Fishing Baits - Collecting and keeping worms
Derek's Fishing Pages
Memorable Fishing Trips
Returning to Fishing
Bait & Groundbait
Presents for Anglers
For the main supply and the bigger worms I go out with a torch after dark or under the streetlamps in the local park especially if it's raining. Explaining it to the local Bobby is the only major difficulty...
On a dark, damp night worms lie out on the surface in search of a mate. You may be surprised to find that a worm moves much faster than you would expect and can pull so hard that it snaps itself in two.
Find a worm, work out which end is still in the ground and, if possible, pin that end to the ground with your forefinger. The worm will contract and if you were quick enough it will probably pull itself out of its hole so you can pick it up at leisure.
Sometimes the worm gets a good grip in the ground. If you pull hard you will get half a worm or one so damaged that it will quickly die. The trick is to allow the worm to begin to return to its hole and then once it has released its grip and started to slide into the hole — pull again. If you still don't get it its better to let that one go and find another candidate.
For short term storage use moss, wet paper or neutral (not acidic) peat - they'll be ok for about a week in cool weather.
For medium to long term storage put them on top of the medium and discard any that are still on top an hour later, feed a few dead leaves or peelings on top occasionally and make sure accumulated water can drain into a secure container. Wormery effluent is highly aromatic and polluting but diluted it makes a good plant feed.

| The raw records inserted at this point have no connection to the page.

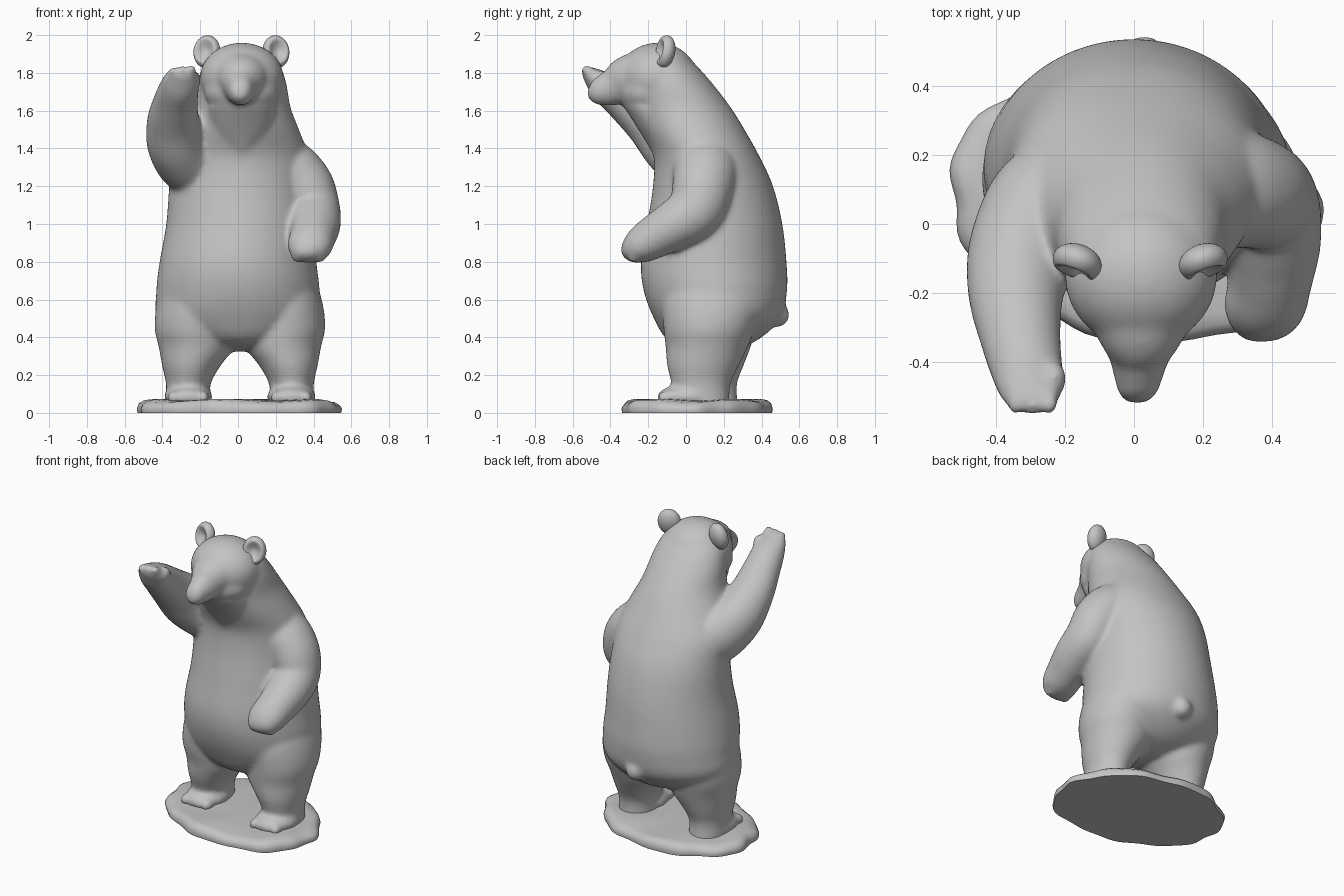
import bpy, bmesh, math
from mathutils import Vector, Matrix

cube = bpy.data.objects.get("Cube")
if cube:
    bpy.data.objects.remove(cube, do_unlink=True)

stone = bpy.data.materials.new("grey_stone")
stone.use_nodes = True
GREY = (0.55, 0.55, 0.55, 1)
stone.diffuse_color = GREY
stone.node_tree.nodes["Principled BSDF"].inputs["Base Color"].default_value = GREY

SIDES = 64


def make_object(name, bm, angle=180):
    bmesh.ops.recalc_face_normals(bm, faces=bm.faces)
    mesh = bpy.data.meshes.new(name)
    bm.to_mesh(mesh)
    bm.free()
    mesh.materials.append(stone)
    obj = bpy.data.objects.new(name, mesh)
    bpy.context.scene.collection.objects.link(obj)
    bpy.ops.object.select_all(action='DESELECT')
    obj.select_set(True)
    bpy.context.view_layer.objects.active = obj
    bpy.ops.object.shade_smooth_by_angle(angle=math.radians(angle))
    return obj


def spline(points, steps=6):
    """Smooth run through points of (x, y, z, radius_u, radius_v)."""
    p = [Vector(q) for q in points]
    p = [p[0] * 2 - p[1]] + p + [p[-1] * 2 - p[-2]]
    out = []
    for a, b, c, d in zip(p, p[1:], p[2:], p[3:]):
        for i in range(steps):
            t = i / steps
            out.append(b + (c - a) * (t / 2) + (a * 2 - b * 5 + c * 4 - d) * (t * t / 2)
                       + (b * 3 - a - c * 3 + d) * (t ** 3 / 2))
    return out + [p[-2]]


def skin(bm, rings):
    """Bridge closed rings and cap both ends."""
    for a, b in zip(rings, rings[1:]):
        for k in range(len(a)):
            n = (k + 1) % len(a)
            bm.faces.new((a[k], a[n], b[n], b[k]))
    bm.faces.new(rings[0][::-1])
    bm.faces.new(rings[-1])


def loft(bm, points, flat=False):
    """Elliptic rings along a path, level when flat, else square to the path."""
    pts = spline(points)
    rings = []
    for i, q in enumerate(pts):
        t = Vector((0, 0, 1))
        if not flat:
            t = Vector((pts[min(i + 1, len(pts) - 1)] - pts[max(i - 1, 0)])[:3]).normalized()
        u = Vector((1, 0, 0))
        u = (u - t * u.dot(t)).normalized()
        v = t.cross(u)
        angles = [math.tau * k / SIDES for k in range(SIDES)]
        rings.append([bm.verts.new(Vector(q[:3]) + u * q[3] * math.cos(a) + v * q[4] * math.sin(a))
                      for a in angles])
    skin(bm, rings)


def blob(bm, center, radii, tilt=0):
    """Ellipsoid tipped about the x axis."""
    m = Matrix.Translation(center) @ Matrix.Rotation(tilt, 4, 'X') @ Matrix.Diagonal((*radii, 1))
    bmesh.ops.create_uvsphere(bm, u_segments=40, v_segments=24, radius=1, matrix=m)


def ear(bm, center, turn):
    """Thick disc with a dished front."""
    verts = bmesh.ops.create_uvsphere(bm, u_segments=40, v_segments=32, radius=1)["verts"]
    m = (Matrix.Translation(center) @ Matrix.Rotation(turn, 4, 'Z')
         @ Matrix.Rotation(-0.2, 4, 'X') @ Matrix.Diagonal((0.073, 0.052, 0.088, 1)))
    for v in verts:
        r = math.hypot(v.co.x, v.co.z)
        if v.co.y < 0 and r < 0.8:
            v.co.y += 0.9 * (1 - (r / 0.8) ** 2) ** 1.5
        v.co = m @ v.co


bm = bmesh.new()

# Torso, leaning forward into the neck
loft(bm, [(0.01, 0.14, 0.325, 0.05, 0.07), (0.01, 0.14, 0.38, 0.25, 0.23),
          (0.0, 0.165, 0.5, 0.42, 0.335), (0.0, 0.155, 0.65, 0.432, 0.38),
          (0.0, 0.147, 0.8, 0.415, 0.385), (0.01, 0.152, 1.0, 0.39, 0.358),
          (0.01, 0.143, 1.2, 0.375, 0.318), (0.01, 0.108, 1.36, 0.362, 0.28),
          (0.015, 0.04, 1.5, 0.308, 0.27), (0.02, -0.015, 1.62, 0.258, 0.25),
          (0.02, -0.07, 1.75, 0.235, 0.205), (0.02, -0.105, 1.85, 0.195, 0.15),
          (0.02, -0.12, 1.92, 0.1, 0.09)], flat=True)

# Head, cheeks and muzzle
blob(bm, (0.02, -0.15, 1.775), (0.222, 0.21, 0.185))
blob(bm, (0.02, -0.2, 1.7), (0.2, 0.16, 0.125))
loft(bm, [(0.02, -0.22, 1.78, 0.17, 0.145), (0.018, -0.31, 1.762, 0.135, 0.128),
          (0.015, -0.385, 1.725, 0.09, 0.1), (0.012, -0.45, 1.708, 0.07, 0.082),
          (0.01, -0.495, 1.71, 0.055, 0.062), (0.01, -0.517, 1.715, 0.03, 0.03)])

# Throat ruff coming to a point on the chest
loft(bm, [(0.02, -0.2, 1.62, 0.18, 0.13), (0.02, -0.14, 1.48, 0.15, 0.1),
          (0.02, -0.09, 1.36, 0.04, 0.08)], flat=True)

# Raised right arm
loft(bm, [(-0.13, 0.14, 1.27, 0.12, 0.12), (-0.24, 0.06, 1.33, 0.175, 0.185),
          (-0.322, -0.07, 1.42, 0.158, 0.168), (-0.343, -0.2, 1.54, 0.14, 0.13),
          (-0.33, -0.33, 1.65, 0.118, 0.105), (-0.31, -0.43, 1.725, 0.105, 0.085),
          (-0.298, -0.49, 1.775, 0.092, 0.055), (-0.292, -0.525, 1.805, 0.065, 0.035),
          (-0.29, -0.54, 1.82, 0.025, 0.015)])
for i in range(3):
    blob(bm, (-0.345 + i * 0.05, -0.515, 1.795 + i * 0.006), (0.028, 0.045, 0.03), -0.7)
blob(bm, (-0.23, -0.45, 1.765), (0.036, 0.045, 0.05), -0.7)

# Bent left arm
loft(bm, [(0.11, 0.11, 1.38, 0.12, 0.12), (0.25, 0.105, 1.3, 0.16, 0.17),
          (0.352, 0.09, 1.2, 0.155, 0.163), (0.403, 0.05, 1.075, 0.138, 0.148),
          (0.405, -0.06, 0.995, 0.138, 0.132), (0.395, -0.17, 0.93, 0.122, 0.115),
          (0.378, -0.25, 0.88, 0.118, 0.095), (0.37, -0.305, 0.84, 0.085, 0.058),
          (0.37, -0.325, 0.82, 0.035, 0.02)])
for i in range(4):
    blob(bm, (0.31 + i * 0.042, -0.275, 0.83), (0.028, 0.038, 0.038), 0.6)

# Legs and feet, the right one set a little further back
for sign, shift, back in ((1, 0, 0), (-1, 0.02, 0.05)):
    leg = [(0.285, 0.09, 0.03, 0.115, 0.14), (0.283, 0.08, 0.15, 0.118, 0.155),
           (0.267, 0.09, 0.25, 0.155, 0.19), (0.24, 0.11, 0.35, 0.2, 0.218),
           (0.25, 0.125, 0.46, 0.212, 0.245), (0.235, 0.145, 0.62, 0.203, 0.265),
           (0.2, 0.15, 0.85, 0.15, 0.2)]
    loft(bm, [(sign * x + shift, y + back * (1 - min(z, 0.5) * 2), z, u, v)
              for x, y, z, u, v in leg], flat=True)
    foot_x = sign * 0.283 + shift
    blob(bm, (foot_x, 0.02 + back, 0.085), (0.13, 0.175, 0.068))
    for i in range(4):
        blob(bm, (foot_x - 0.08 + i * 0.053, -0.105 + back, 0.08), (0.032, 0.05, 0.038))

# Tail
blob(bm, (0.03, 0.488, 0.52), (0.062, 0.06, 0.066))

# Fuse the parts into one smooth carved figure
bear = make_object("bear_figure", bm)
remesh = bear.modifiers.new("fuse", 'REMESH')
remesh.mode = 'VOXEL'
remesh.voxel_size = 0.012
remesh.use_smooth_shade = True
soften = bear.modifiers.new("soften", 'SMOOTH')
soften.factor = 0.5
soften.iterations = 20

# Ears
bm = bmesh.new()
for side in (-1, 1):
    ear(bm, (0.018 + side * 0.183, -0.112, 1.912), side * 0.35)
make_object("ears", bm)

# Uneven rocky base slab, reaching furthest at the front left
bm = bmesh.new()
COUNT = 96
rings = []
for scale, z in ((0.99, 0), (1, 0.02), (0.98, 0.045), (0.93, 0.062), (0.84, 0.068),
                 (0.55, 0.07), (0.25, 0.072)):
    ring = []
    for k in range(COUNT):
        a = math.tau * k / COUNT
        r = scale * (1 + 0.018 * math.sin(7 * a + 1) + 0.012 * math.sin(13 * a)
                     + 0.06 * max(0, math.cos(a + 0.75)) ** 6)
        lump = 0.007 * math.sin(5 * a + scale * 5) * scale if z > 0.03 else 0
        y = 0.06 + 0.395 * r * math.sin(a) - 0.045 * r * math.cos(a)
        ring.append(bm.verts.new((0.535 * r * math.cos(a), y, z + lump)))
    rings.append(ring)
skin(bm, rings)
make_object("ground_base", bm, 50)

Unless stated otherwise: Everything in this site refers to fishing in the British Isles and similar northern European waters.